[Opening AVAILABLE RECORDS section]

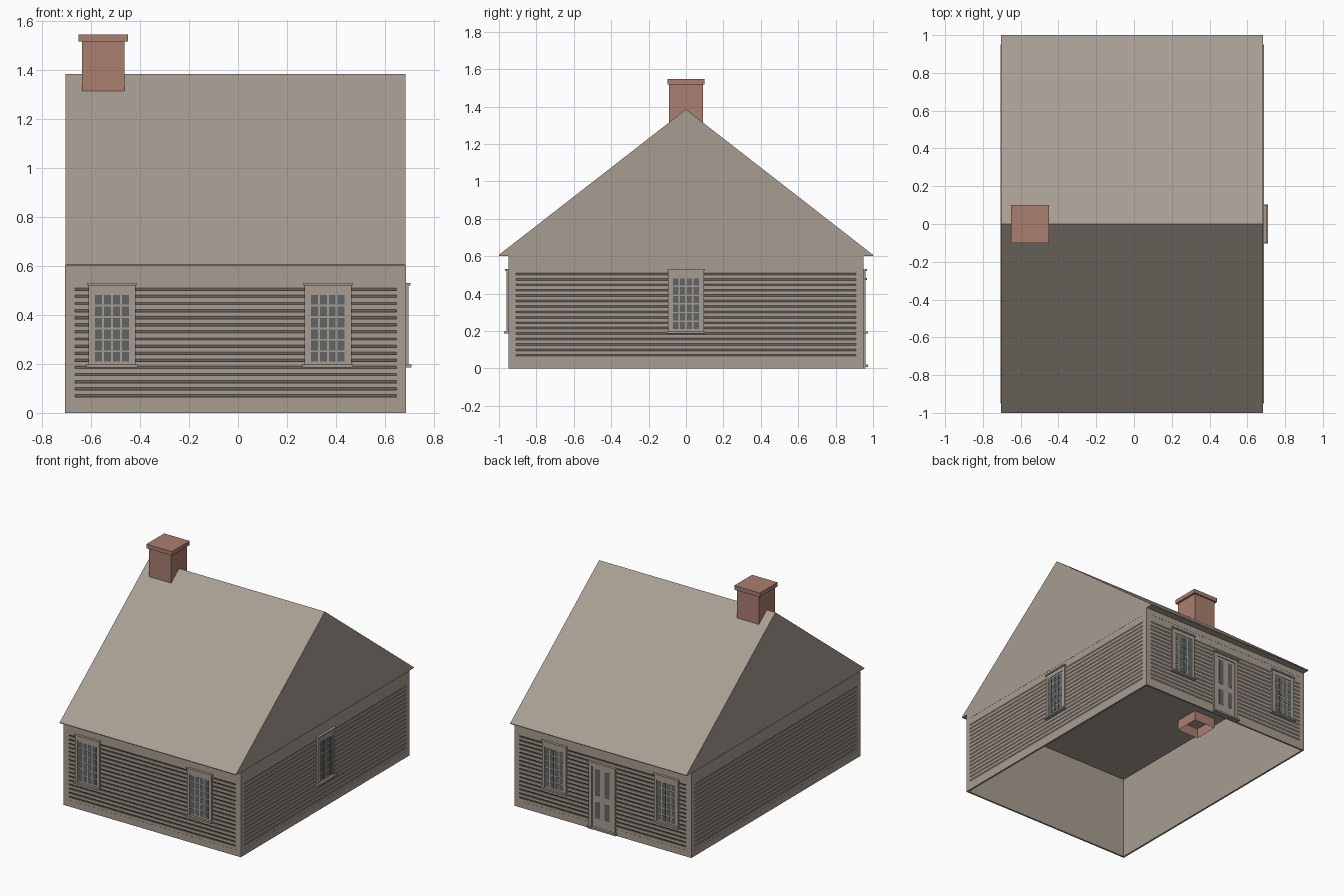
import bpy, bmesh, math
from mathutils import Matrix, Vector

cube = bpy.data.objects.get("Cube")
if cube:
    bpy.data.objects.remove(cube, do_unlink=True)


def material(name, rgb):
    m = bpy.data.materials.new(name)
    m.use_nodes = True
    color = (*rgb, 1.0)
    m.diffuse_color = color
    m.node_tree.nodes["Principled BSDF"].inputs["Base Color"].default_value = color
    return m


TAUPE = material("taupe paint", (0.39, 0.34, 0.29))
BRICK = material("red brick", (0.40, 0.21, 0.16))
GLASS = material("dark glass", (0.115, 0.13, 0.122))

CENTER_X = -0.01
HALF_X, HALF_Y, WALL_TOP = 0.697, 0.95, 0.602


def add_object(name, bm, mats, matrix=None):
    bmesh.ops.recalc_face_normals(bm, faces=bm.faces[:])
    mesh = bpy.data.meshes.new(name)
    bm.to_mesh(mesh)
    bm.free()
    for m in mats:
        mesh.materials.append(m)
    obj = bpy.data.objects.new(name, mesh)
    if matrix:
        obj.matrix_world = matrix
    bpy.context.collection.objects.link(obj)
    return obj


def add_box(bm, x, y, z, mat=0):
    """Box from (low, high) pairs on each axis."""
    lo, hi = Vector((x[0], y[0], z[0])), Vector((x[1], y[1], z[1]))
    m = Matrix.Translation((lo + hi) / 2) @ Matrix.Diagonal((*(hi - lo), 1.0))
    verts = bmesh.ops.create_cube(bm, size=1.0, matrix=m)["verts"]
    faces = {f for v in verts for f in v.link_faces}
    for f in faces:
        f.material_index = mat
    return list(faces)


def add_prism(bm, profile, x0, x1):
    """Extrude a closed (y, z) profile along x."""
    face = bm.faces.new([bm.verts.new((x0, y, z)) for y, z in profile])
    ext = bmesh.ops.extrude_face_region(bm, geom=[face])["geom"]
    verts = [v for v in ext if isinstance(v, bmesh.types.BMVert)]
    bmesh.ops.translate(bm, vec=(x1 - x0, 0, 0), verts=verts)
    if not face.is_valid or len(face.link_loops if hasattr(face, "link_loops") else face.loops) == 0:
        return


def wall_matrix(angle):
    """Local frame of a wall: x runs along it, y points outward."""
    rot = Matrix.Rotation(math.radians(angle), 4, "Z")
    depth = HALF_Y if angle in (0, 180) else HALF_X
    return Matrix.Translation((CENTER_X, 0, 0)) @ rot @ Matrix.Translation((0, depth, 0))


def build_wall(side, angle):
    m = wall_matrix(angle)
    half = HALF_X if angle in (0, 180) else HALF_Y
    inner = half - 0.04
    low, high = 0.045, 0.56

    # Backing sheet and flat trim boards
    bm = bmesh.new()
    add_box(bm, (-half + 0.01, half - 0.01), (-0.013, -0.009), (0, WALL_TOP))
    for s in (-1, 1):
        add_box(bm, sorted((s * inner, s * half)), (-0.012, 0), (0, WALL_TOP))
    add_box(bm, (-inner, inner), (-0.012, 0), (0, low))
    add_box(bm, (-inner, inner), (-0.012, 0), (high, WALL_TOP))
    add_object(side + "_wall", bm, [TAUPE], m)

    # Clapboards with an undercut lower lip
    out, deep = -0.001, -0.008
    profile = [(-0.011, low), (out, low)]
    for i in range(16):
        z = 0.07 + i * 0.029
        profile += [(out, z - 0.005), (deep, z - 0.005), (out, z + 0.005)]
    profile += [(out, high), (-0.011, high)]
    bm = bmesh.new()
    add_prism(bm, profile, -inner, inner)
    add_object(side + "_clapboards", bm, [TAUPE], m)


def build_window(name, angle, u):
    bm = bmesh.new()
    bottom, top, half, sash = 0.19, 0.528, 0.096, 0.075
    # Casing, sash, sill and cap
    for s in (-1, 1):
        add_box(bm, sorted((u + s * sash, u + s * half)), (-0.008, 0.010), (bottom, top))
    add_box(bm, (u - sash, u + sash), (-0.008, 0.010), (0.492, top))
    add_box(bm, (u - sash, u + sash), (-0.008, 0.006), (bottom, 0.492))
    add_box(bm, (u - 0.104, u + 0.104), (-0.008, 0.022), (0.186, 0.198))
    add_box(bm, (u - 0.1, u + 0.1), (-0.008, 0.017), (0.521, 0.531))
    # Panes, four across and six high
    for col in range(4):
        for row in range(6):
            x = u + (col - 1.5) * 0.0365
            z = 0.229 + row * 0.0465
            add_box(bm, (x - 0.0142, x + 0.0142), (0.005, 0.0075), (z - 0.0195, z + 0.0195), 1)
    add_object(name, bm, [TAUPE, GLASS], wall_matrix(angle))


def build_door():
    bm = bmesh.new()
    # Casing, leaf, threshold and cap
    for s in (-1, 1):
        add_box(bm, sorted((s * 0.08, s * 0.105)), (-0.008, 0.010), (0.0, 0.478))
    add_box(bm, (-0.08, 0.08), (-0.008, 0.010), (0.45, 0.478))
    add_box(bm, (-0.08, 0.08), (-0.008, 0.004), (0.0, 0.45))
    add_box(bm, (-0.113, 0.113), (-0.008, 0.022), (0.008, 0.02))
    add_box(bm, (-0.11, 0.11), (-0.008, 0.017), (0.472, 0.482))
    # Tall upper lights and short lower lights
    for s in (-1, 1):
        for z in ((0.085, 0.2), (0.245, 0.43)):
            add_box(bm, sorted((s * 0.019, s * 0.057)), (0.003, 0.0055), z, 1)
    add_object("back_door", bm, [TAUPE, GLASS], wall_matrix(0))


# Walls
for side, angle in (("back", 0), ("right", 90), ("front", 180), ("left", -90)):
    build_wall(side, angle)

# Windows and door
for side, angle, sign in (("front", 180, -1), ("back", 0, 1)):
    build_window(side + "_window_right", angle, sign * -0.505)
    build_window(side + "_window_left", angle, sign * 0.377)
build_window("left_window", -90, 0)
build_door()

# Roof: a closed gable with thin eaves
bm = bmesh.new()
add_prism(bm, [(-1, 0.602), (1, 0.602), (1, 0.607), (0, 1.385), (-1, 0.607)],
          CENTER_X - HALF_X + 0.003, CENTER_X + HALF_X - 0.003)
add_object("roof", bm, [TAUPE])

# Chimney: hollow shaft hanging just below the ceiling, with a cap
bm = bmesh.new()
shaft = add_box(bm, (-0.637, -0.464), (-0.09, 0.09), (0.53, 1.52))
floor = min(shaft, key=lambda f: f.calc_center_median().z)
bmesh.ops.delete(bm, geom=[floor], context="FACES_ONLY")
add_box(bm, (-0.651, -0.45), (-0.1, 0.1), (1.517, 1.546))
add_object("chimney", bm, [BRICK])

[Closing AVAILABLE RECORDS section]

Only lines that contain the string "side" count; pick each one out of the records and copy it.

## YOUR SOLUTION
def build_wall(side, angle):
    add_object(side + "_wall", bm, [TAUPE], m)
    add_object(side + "_clapboards", bm, [TAUPE], m)
for side, angle in (("back", 0), ("right", 90), ("front", 180), ("left", -90)):
    build_wall(side, angle)
for side, angle, sign in (("front", 180, -1), ("back", 0, 1)):
    build_window(side + "_window_right", angle, sign * -0.505)
    build_window(side + "_window_left", angle, sign * 0.377)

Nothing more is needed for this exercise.